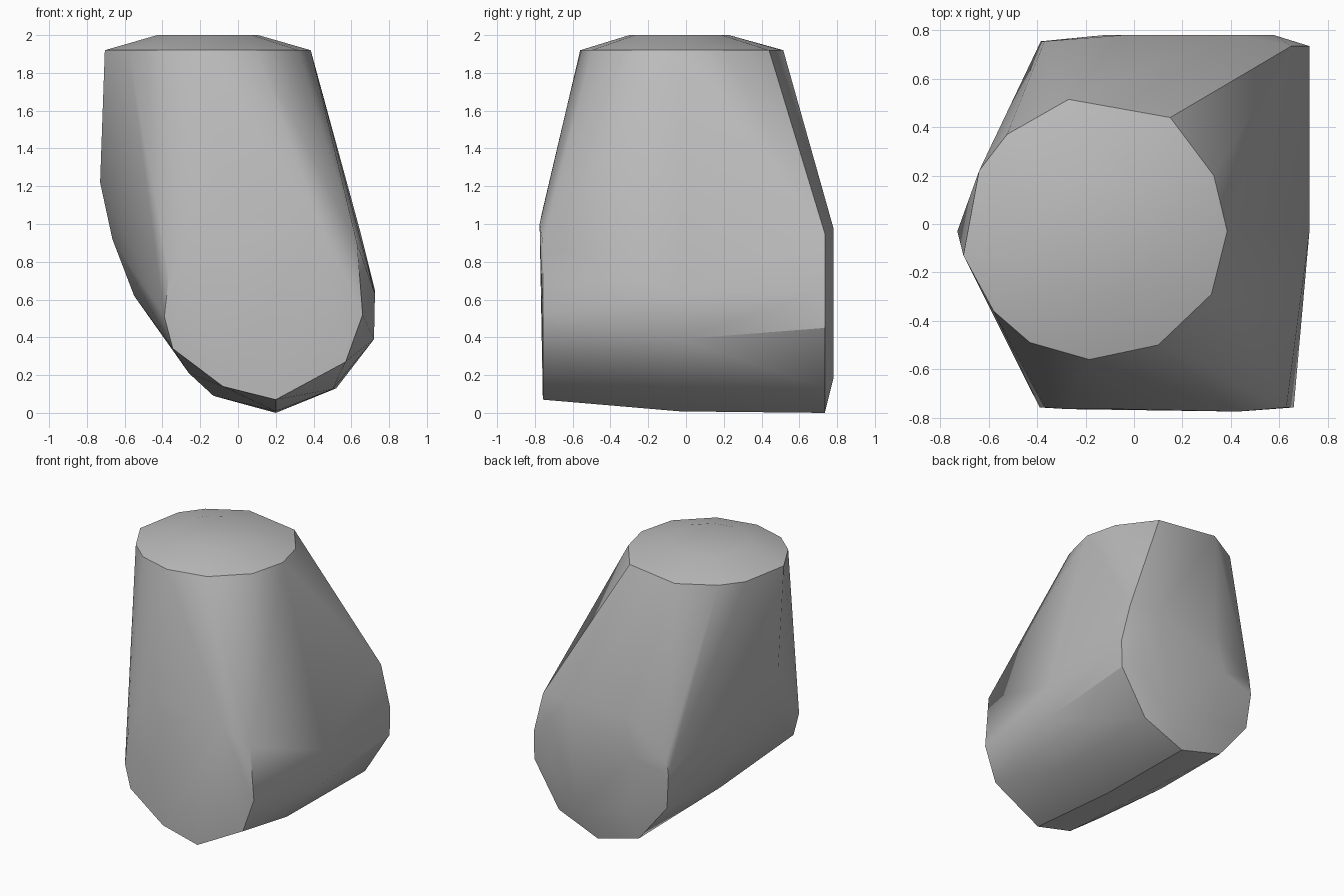
import bpy
import bmesh
from mathutils import Vector

cube = bpy.data.objects.get("Cube")
if cube:
    bpy.data.objects.remove(cube, do_unlink=True)

grey = bpy.data.materials.new("plain grey")
grey.use_nodes = True
colour = (0.5, 0.5, 0.5, 1)
grey.diffuse_color = colour
grey.node_tree.nodes["Principled BSDF"].inputs["Base Color"].default_value = colour


def section(outline, y):
    """Place an x, z outline at one depth."""
    return [Vector((x, y, z)) for x, z in outline]


# Top rim and its shallow dome
rim_outline = [(-.27, .515), (.15, .44), (.33, .2), (.385, -.03), (.32, -.29), (.1, -.5),
               (-.185, -.56), (-.43, -.49), (-.58, -.36), (-.705, -.13), (-.64, .22), (-.525, .37)]
rim = [Vector((x, y, 1.92)) for x, y in rim_outline]
dome_centre = Vector((-.16, -.05, 2.0))
dome = [dome_centre + Vector((p.x + .16, p.y + .05, 0)) * .49 for p in rim]

# Front end face, with its slightly bulged upper arch
front = section([(.2, .07), (.57, .27), (.66, .52), (.63, .9),
                 (-.365, .73), (-.39, .51), (-.345, .34), (-.08, .14)], -.758)
front += section([(-.05, 1.05), (-.27, .93)], -.765) + section([(.43, 1.0)], -.775)

# Back end face, with a flat raised middle
back = section([(.2, 0), (.52, .13), (.72, .45), (.725, .65), (.65, .95),
                (-.36, .375), (-.13, .09)], .735)
back += section([(-.385, .635), (-.37, .75)], .755)
back += section([(.35, .18), (.55, .45), (.58, .8), (.42, .98),
                 (-.05, .98), (-.13, .7), (-.05, .3)], .78)

# Belly and side corners between the two ends
middle = section([(.2, .008), (.72, .39), (.725, .63), (-.26, .21),
                  (-.55, .62), (-.665, .92), (-.73, 1.22)], -.03)
middle += section([(.5, .125)], -.15)

# Wrap the sections in one faceted body
bm = bmesh.new()
for point in rim + dome + front + back + middle:
    bm.verts.new(point)
hull = bmesh.ops.convex_hull(bm, input=bm.verts[:])
spare = {v for v in hull["geom_interior"] + hull["geom_unused"]
         if isinstance(v, bmesh.types.BMVert)}
bmesh.ops.delete(bm, geom=list(spare), context="VERTS")
bmesh.ops.dissolve_limit(bm, angle_limit=.01, verts=bm.verts[:], edges=bm.edges[:])
bmesh.ops.recalc_face_normals(bm, faces=bm.faces[:])

mesh = bpy.data.meshes.new("tapered_block")
bm.to_mesh(mesh)
bm.free()
mesh.materials.append(grey)
body = bpy.data.objects.new("tapered_block", mesh)
bpy.context.collection.objects.link(body)

# Soft facets with crisp rims
bpy.ops.object.select_all(action="DESELECT")
body.select_set(True)
bpy.context.view_layer.objects.active = body
bpy.ops.object.shade_smooth_by_angle(angle=.52)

----

» **Requirement**
Print the line that contains "angle_limit=.01, verts=bm.verts[:], edges=bm.edges[:])", then every later line of the entries above up to and including the last, all exactly as written.

» **Solution for this task**
bmesh.ops.dissolve_limit(bm, angle_limit=.01, verts=bm.verts[:], edges=bm.edges[:])
bmesh.ops.recalc_face_normals(bm, faces=bm.faces[:])

mesh = bpy.data.meshes.new("tapered_block")
bm.to_mesh(mesh)
bm.free()
mesh.materials.append(grey)
body = bpy.data.objects.new("tapered_block", mesh)
bpy.context.collection.objects.link(body)

# Soft facets with crisp rims
bpy.ops.object.select_all(action="DESELECT")
body.select_set(True)
bpy.context.view_layer.objects.active = body
bpy.ops.object.shade_smooth_by_angle(angle=.52)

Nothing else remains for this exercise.